## Exercise material
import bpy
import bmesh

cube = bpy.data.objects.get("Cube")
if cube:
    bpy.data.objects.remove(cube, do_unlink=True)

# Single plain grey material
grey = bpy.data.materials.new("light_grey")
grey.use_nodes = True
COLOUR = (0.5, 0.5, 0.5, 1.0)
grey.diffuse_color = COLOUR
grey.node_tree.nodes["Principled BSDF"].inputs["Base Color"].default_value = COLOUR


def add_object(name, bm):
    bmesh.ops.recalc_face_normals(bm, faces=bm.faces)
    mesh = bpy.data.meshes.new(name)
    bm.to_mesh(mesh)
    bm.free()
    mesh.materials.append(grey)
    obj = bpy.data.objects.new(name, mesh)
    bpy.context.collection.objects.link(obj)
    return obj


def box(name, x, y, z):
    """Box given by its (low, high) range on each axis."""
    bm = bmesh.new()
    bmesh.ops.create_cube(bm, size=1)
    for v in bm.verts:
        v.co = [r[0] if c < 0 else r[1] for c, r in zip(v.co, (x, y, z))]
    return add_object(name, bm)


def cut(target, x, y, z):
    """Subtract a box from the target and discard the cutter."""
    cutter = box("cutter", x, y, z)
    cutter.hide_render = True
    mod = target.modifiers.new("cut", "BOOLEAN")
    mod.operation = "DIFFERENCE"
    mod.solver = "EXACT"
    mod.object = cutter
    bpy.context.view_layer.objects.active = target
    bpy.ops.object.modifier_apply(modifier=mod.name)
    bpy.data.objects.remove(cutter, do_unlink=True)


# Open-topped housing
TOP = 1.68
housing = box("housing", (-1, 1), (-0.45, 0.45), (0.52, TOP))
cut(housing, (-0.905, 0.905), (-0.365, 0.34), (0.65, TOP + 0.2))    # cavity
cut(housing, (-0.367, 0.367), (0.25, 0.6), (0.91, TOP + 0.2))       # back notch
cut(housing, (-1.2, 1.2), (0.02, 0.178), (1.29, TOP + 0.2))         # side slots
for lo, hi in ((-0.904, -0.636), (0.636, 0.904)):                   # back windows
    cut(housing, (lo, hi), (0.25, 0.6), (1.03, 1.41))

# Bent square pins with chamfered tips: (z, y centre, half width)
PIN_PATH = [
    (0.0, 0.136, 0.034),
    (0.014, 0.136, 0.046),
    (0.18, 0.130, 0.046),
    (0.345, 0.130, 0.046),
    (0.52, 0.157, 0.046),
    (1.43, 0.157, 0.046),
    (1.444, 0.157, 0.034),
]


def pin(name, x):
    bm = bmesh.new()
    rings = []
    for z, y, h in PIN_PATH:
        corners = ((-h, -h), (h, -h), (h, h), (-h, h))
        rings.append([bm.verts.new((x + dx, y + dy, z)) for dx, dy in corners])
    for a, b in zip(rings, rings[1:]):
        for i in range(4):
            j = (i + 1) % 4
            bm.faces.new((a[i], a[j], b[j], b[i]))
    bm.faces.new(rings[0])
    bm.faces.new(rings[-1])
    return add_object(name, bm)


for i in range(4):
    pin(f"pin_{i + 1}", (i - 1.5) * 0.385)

## What you are asked to do
Output the line containing "bm.faces.new((a[i], a[j], b[j], b[i]))" and each line after it through the close of the entries, unchanged and with no other lines.

## Solution
            bm.faces.new((a[i], a[j], b[j], b[i]))
    bm.faces.new(rings[0])
    bm.faces.new(rings[-1])
    return add_object(name, bm)


for i in range(4):
    pin(f"pin_{i + 1}", (i - 1.5) * 0.385)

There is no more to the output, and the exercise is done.